BEGIN SOURCE MATERIAL

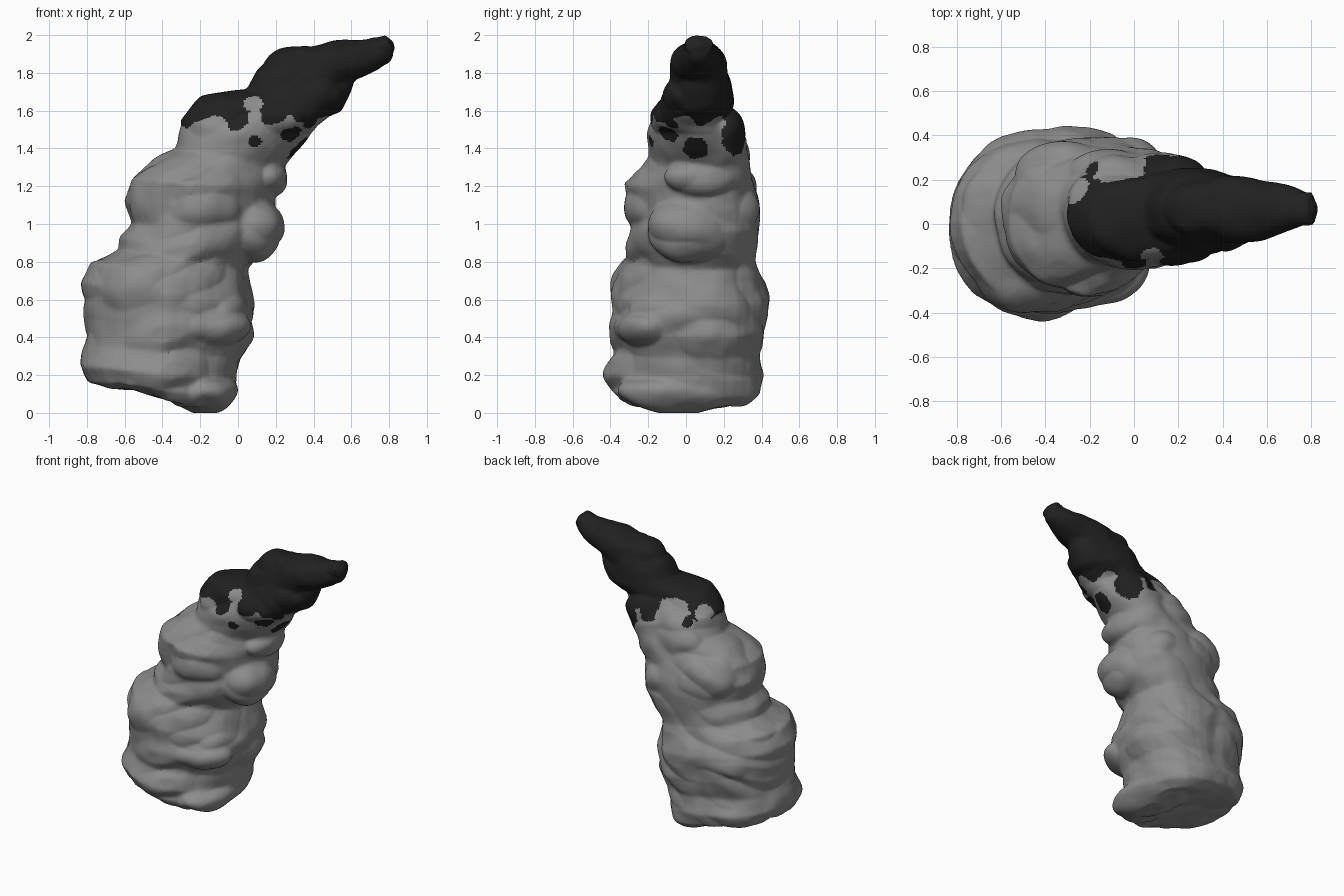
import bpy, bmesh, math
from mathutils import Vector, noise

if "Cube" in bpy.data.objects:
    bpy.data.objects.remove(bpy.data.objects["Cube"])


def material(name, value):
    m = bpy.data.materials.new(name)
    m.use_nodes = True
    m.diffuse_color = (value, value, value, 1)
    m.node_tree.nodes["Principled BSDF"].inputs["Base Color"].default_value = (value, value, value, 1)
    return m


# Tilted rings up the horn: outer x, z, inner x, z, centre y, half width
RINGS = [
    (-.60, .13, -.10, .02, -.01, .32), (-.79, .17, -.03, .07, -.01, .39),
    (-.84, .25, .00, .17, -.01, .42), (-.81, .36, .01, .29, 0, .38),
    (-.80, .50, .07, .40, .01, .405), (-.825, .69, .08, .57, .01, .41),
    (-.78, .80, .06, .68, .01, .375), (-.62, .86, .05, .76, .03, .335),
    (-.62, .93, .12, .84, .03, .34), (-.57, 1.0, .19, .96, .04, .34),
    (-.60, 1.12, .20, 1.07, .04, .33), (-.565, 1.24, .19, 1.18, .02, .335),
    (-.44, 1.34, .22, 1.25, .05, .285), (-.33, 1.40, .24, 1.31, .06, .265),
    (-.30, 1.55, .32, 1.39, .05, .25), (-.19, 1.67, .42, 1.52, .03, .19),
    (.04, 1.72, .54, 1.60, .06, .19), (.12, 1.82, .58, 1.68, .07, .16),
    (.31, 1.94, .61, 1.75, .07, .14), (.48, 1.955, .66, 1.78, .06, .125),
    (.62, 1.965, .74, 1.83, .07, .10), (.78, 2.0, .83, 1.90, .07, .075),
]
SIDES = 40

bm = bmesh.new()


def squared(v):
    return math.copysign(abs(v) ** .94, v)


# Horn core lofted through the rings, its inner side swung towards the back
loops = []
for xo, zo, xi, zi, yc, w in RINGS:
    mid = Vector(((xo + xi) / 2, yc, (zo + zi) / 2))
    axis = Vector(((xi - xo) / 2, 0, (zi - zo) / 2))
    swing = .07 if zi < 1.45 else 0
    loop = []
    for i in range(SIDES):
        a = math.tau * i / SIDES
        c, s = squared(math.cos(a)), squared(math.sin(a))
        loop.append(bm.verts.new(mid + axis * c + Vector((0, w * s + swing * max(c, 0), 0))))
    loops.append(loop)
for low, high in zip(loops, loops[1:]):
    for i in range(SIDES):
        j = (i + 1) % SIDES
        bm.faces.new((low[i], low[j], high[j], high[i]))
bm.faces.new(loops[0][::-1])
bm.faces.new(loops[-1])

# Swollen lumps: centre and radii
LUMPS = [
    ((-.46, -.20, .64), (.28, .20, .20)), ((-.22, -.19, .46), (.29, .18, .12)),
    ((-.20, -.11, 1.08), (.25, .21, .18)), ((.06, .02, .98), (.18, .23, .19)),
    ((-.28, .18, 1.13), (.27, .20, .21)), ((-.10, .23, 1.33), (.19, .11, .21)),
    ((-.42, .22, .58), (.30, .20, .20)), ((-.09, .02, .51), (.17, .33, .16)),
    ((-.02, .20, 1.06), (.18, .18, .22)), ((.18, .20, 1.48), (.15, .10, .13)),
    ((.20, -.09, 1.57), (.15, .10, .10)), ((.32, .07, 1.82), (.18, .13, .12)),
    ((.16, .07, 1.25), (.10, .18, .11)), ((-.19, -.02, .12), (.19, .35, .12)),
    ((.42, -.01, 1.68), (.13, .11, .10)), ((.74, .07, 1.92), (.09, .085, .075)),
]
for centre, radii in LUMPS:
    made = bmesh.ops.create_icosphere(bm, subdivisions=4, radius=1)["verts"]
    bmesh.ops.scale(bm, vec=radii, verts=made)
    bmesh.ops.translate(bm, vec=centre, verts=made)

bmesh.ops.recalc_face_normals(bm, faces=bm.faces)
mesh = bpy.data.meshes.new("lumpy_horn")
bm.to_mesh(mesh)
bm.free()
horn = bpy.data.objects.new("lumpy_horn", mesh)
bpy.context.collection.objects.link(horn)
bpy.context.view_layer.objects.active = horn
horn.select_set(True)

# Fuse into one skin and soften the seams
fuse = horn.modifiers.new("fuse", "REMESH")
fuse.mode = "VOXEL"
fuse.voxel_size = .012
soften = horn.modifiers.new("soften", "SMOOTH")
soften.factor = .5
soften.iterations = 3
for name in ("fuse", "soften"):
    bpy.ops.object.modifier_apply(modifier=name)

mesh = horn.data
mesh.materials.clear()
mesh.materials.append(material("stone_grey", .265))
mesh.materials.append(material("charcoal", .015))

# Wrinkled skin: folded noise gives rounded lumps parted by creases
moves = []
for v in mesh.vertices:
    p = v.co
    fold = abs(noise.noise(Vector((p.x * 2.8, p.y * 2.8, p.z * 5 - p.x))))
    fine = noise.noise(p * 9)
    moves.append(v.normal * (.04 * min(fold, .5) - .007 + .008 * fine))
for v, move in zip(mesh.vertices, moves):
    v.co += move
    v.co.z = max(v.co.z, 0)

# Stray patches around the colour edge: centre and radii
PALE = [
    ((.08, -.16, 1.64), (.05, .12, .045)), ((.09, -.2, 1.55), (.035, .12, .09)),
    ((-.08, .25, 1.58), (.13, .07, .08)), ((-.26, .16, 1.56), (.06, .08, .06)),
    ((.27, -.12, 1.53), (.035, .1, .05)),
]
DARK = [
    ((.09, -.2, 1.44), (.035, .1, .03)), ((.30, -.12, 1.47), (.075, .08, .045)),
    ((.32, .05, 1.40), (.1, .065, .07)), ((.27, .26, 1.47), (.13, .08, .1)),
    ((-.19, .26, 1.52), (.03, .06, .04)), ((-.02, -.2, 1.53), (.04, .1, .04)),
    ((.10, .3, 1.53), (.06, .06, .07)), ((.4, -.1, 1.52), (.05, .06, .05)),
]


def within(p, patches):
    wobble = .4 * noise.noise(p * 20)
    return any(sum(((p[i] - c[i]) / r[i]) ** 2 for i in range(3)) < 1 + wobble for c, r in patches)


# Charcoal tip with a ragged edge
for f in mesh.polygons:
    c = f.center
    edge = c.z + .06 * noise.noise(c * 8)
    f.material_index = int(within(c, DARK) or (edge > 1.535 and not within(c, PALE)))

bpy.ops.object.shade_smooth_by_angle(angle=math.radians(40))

END SOURCE MATERIAL
BEGIN SOURCE MATERIAL

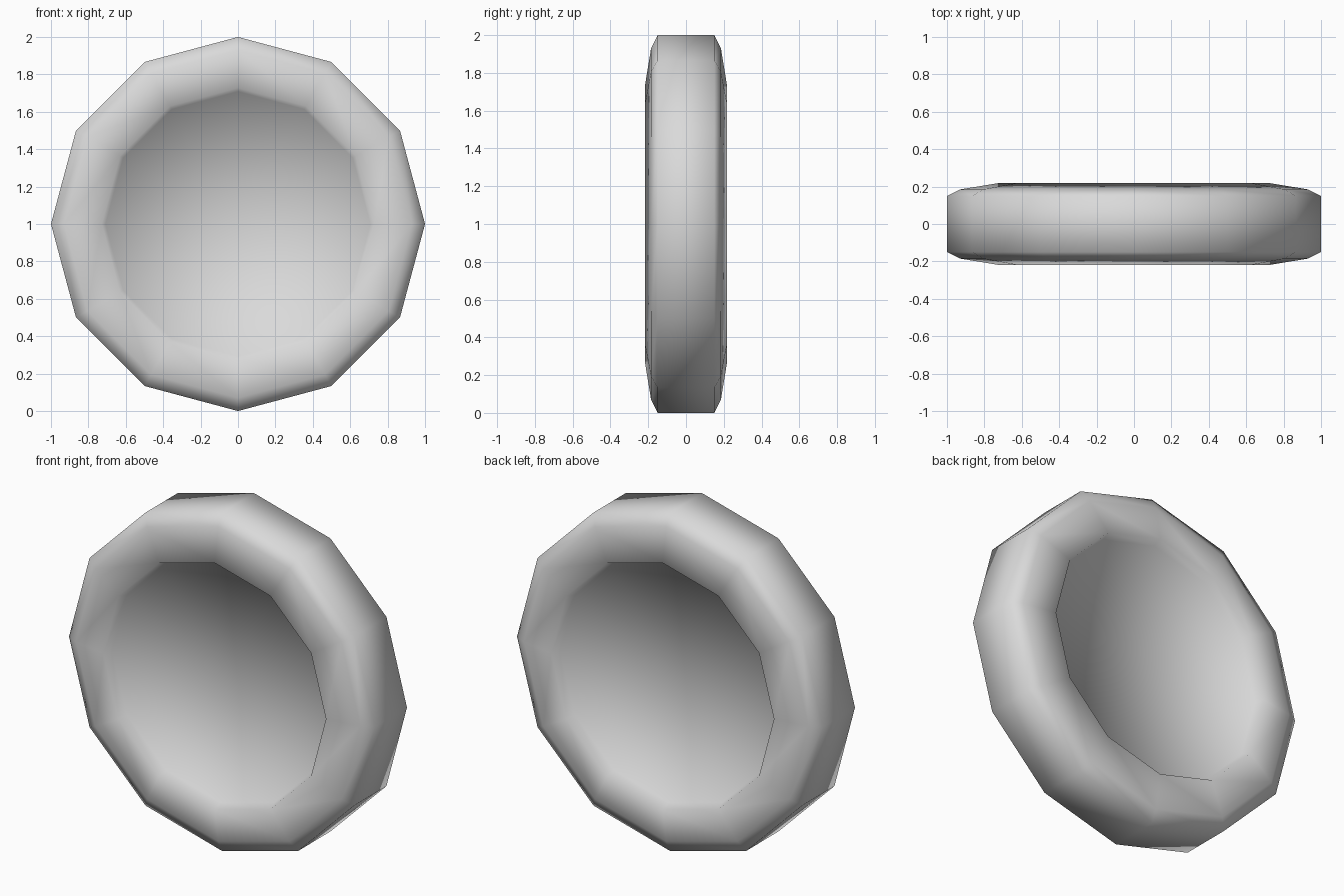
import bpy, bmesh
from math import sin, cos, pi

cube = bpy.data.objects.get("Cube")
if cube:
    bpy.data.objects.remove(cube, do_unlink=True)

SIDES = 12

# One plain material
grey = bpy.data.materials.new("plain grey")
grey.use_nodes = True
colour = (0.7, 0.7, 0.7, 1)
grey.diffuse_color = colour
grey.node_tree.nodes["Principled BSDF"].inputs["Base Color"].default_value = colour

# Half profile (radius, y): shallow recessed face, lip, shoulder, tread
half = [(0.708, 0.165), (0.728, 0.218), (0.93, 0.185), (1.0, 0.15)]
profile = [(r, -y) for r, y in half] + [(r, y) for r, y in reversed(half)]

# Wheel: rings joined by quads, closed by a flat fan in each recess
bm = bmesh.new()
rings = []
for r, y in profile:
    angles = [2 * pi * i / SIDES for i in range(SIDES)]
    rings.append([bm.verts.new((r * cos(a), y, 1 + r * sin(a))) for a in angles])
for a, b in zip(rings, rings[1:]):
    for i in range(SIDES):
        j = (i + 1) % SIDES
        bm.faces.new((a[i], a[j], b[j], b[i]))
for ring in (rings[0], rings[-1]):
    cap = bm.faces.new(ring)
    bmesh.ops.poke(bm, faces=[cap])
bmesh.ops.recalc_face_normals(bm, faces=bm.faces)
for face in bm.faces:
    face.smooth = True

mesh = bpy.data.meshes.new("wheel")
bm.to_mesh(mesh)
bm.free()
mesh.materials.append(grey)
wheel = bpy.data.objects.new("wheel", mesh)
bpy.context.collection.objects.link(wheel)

END SOURCE MATERIAL

(TASK INSTRUCTIONS):
Count the lines of the entries above that contain the word "append" and give only the number.

(OUTPUT OF THE EXERCISE):
7